What is being asked
Every line of the following records that includes "barrel" should be copied.

Material provided
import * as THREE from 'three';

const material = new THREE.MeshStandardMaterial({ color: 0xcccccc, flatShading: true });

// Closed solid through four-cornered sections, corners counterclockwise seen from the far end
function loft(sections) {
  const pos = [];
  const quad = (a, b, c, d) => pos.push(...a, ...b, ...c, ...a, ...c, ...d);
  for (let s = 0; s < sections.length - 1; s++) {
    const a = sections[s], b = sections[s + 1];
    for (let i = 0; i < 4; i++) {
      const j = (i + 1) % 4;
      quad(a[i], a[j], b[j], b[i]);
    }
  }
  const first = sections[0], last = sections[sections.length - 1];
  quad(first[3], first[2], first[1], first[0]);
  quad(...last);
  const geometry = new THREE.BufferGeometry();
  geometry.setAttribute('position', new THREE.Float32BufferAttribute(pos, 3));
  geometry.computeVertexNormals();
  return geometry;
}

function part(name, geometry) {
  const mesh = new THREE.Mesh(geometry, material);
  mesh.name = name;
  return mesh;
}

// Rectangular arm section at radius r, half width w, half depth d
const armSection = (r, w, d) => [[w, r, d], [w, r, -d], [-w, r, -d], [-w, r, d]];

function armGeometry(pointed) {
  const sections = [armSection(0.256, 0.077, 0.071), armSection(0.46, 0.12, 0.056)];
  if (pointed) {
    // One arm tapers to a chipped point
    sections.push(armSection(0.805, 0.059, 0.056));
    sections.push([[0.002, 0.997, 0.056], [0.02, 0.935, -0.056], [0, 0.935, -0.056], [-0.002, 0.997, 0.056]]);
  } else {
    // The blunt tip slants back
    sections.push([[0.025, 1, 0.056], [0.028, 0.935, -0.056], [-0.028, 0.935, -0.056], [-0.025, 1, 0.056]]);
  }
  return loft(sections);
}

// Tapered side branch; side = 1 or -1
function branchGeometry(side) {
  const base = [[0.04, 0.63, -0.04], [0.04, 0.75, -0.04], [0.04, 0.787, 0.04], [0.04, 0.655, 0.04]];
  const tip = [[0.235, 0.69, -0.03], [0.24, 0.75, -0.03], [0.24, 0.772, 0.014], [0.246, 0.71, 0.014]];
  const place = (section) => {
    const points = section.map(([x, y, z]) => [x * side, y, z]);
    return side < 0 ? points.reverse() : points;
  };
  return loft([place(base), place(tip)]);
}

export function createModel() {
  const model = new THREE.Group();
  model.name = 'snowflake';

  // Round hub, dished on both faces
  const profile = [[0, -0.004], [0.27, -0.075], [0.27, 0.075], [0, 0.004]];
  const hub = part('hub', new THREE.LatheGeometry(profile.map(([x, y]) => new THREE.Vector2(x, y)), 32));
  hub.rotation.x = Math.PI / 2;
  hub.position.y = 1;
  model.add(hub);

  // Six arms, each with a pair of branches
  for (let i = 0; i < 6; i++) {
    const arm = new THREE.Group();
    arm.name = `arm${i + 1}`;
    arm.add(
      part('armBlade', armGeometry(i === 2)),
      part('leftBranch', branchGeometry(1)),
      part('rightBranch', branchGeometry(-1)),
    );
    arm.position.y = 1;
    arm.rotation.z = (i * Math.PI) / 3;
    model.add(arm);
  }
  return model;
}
...
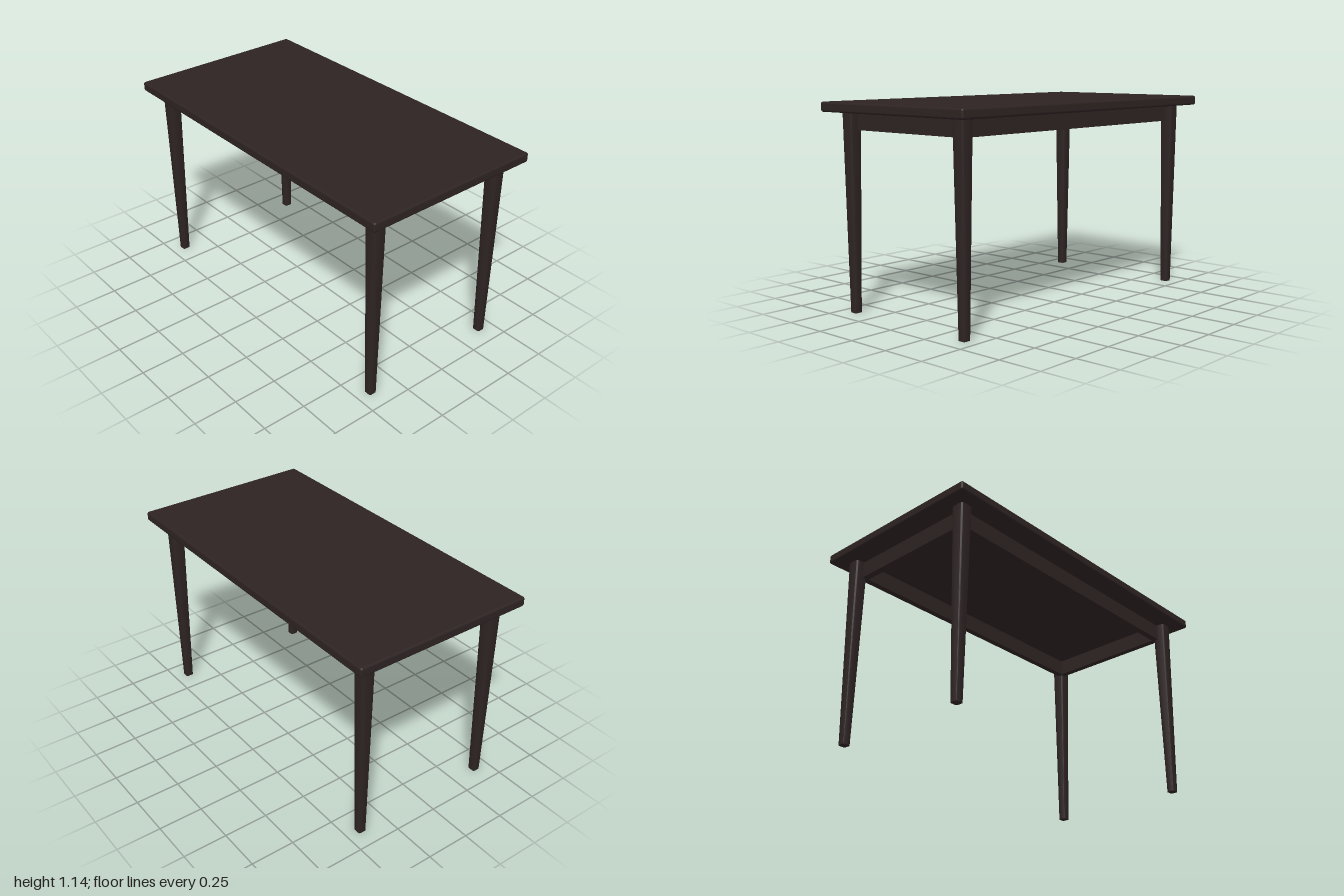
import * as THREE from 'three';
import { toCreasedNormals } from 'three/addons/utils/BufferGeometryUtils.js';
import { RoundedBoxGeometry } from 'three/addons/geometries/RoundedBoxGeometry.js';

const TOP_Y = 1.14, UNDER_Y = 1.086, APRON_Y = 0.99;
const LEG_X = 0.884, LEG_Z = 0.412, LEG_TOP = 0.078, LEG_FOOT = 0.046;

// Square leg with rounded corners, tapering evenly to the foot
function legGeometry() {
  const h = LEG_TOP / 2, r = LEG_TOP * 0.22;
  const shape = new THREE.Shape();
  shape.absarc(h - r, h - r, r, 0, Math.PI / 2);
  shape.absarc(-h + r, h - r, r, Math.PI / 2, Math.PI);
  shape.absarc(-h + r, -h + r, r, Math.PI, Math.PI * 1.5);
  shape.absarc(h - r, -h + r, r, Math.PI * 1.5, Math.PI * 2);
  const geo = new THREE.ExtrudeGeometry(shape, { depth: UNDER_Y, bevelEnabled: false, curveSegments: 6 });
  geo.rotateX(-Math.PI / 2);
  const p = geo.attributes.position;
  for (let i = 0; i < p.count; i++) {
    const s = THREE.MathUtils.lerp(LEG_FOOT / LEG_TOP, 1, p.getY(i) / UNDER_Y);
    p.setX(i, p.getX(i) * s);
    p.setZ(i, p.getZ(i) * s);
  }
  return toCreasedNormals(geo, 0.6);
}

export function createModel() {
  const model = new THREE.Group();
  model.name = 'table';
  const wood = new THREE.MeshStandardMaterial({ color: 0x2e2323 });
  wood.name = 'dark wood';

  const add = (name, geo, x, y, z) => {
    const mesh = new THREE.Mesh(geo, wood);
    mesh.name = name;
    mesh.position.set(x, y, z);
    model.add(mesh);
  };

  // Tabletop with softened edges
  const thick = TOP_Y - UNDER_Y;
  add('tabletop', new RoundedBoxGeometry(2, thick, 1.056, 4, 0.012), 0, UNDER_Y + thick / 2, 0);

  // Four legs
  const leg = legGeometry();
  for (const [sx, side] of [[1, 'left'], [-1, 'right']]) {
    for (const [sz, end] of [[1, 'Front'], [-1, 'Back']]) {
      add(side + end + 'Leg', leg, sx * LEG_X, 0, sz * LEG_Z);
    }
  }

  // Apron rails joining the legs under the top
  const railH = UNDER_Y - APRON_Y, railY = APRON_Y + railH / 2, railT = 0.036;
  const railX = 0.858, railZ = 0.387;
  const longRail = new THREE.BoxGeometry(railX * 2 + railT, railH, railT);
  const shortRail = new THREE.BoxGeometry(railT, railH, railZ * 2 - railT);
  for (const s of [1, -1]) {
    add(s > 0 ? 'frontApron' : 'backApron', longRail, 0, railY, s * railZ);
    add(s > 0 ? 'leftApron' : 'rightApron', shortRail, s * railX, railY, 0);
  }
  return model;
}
* * *
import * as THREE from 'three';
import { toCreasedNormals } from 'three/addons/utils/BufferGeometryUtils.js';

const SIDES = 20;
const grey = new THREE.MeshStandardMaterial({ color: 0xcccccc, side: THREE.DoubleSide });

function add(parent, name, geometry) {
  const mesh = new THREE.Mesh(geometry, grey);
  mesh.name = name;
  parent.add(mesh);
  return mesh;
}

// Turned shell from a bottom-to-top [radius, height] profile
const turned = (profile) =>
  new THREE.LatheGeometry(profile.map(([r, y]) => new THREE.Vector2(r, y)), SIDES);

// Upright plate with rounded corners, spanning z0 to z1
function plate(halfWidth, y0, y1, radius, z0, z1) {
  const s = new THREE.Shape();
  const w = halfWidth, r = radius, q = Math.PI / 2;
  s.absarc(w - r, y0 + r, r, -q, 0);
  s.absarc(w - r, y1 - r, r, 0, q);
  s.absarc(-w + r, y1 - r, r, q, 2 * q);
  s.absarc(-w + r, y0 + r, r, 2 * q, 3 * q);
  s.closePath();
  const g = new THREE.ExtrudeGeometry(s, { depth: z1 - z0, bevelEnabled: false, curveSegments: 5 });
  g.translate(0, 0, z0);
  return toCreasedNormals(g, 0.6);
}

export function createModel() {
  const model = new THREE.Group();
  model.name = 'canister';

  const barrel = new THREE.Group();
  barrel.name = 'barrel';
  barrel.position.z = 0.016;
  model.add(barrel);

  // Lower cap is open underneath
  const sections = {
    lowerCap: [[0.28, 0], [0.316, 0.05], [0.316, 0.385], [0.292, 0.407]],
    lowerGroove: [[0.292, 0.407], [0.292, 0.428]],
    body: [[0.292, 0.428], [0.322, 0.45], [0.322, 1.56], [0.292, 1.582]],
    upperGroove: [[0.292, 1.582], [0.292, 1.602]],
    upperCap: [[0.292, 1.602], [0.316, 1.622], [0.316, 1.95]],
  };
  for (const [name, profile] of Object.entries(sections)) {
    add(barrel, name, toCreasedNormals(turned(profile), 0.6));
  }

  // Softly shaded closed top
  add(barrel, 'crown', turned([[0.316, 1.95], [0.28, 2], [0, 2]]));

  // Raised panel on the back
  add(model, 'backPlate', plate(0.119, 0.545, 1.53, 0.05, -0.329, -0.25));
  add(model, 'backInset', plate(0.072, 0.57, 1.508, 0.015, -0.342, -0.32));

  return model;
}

Exercise output
  const barrel = new THREE.Group();
  barrel.name = 'barrel';
  barrel.position.z = 0.016;
  model.add(barrel);
    add(barrel, name, toCreasedNormals(turned(profile), 0.6));
  add(barrel, 'crown', turned([[0.316, 1.95], [0.28, 2], [0, 2]]));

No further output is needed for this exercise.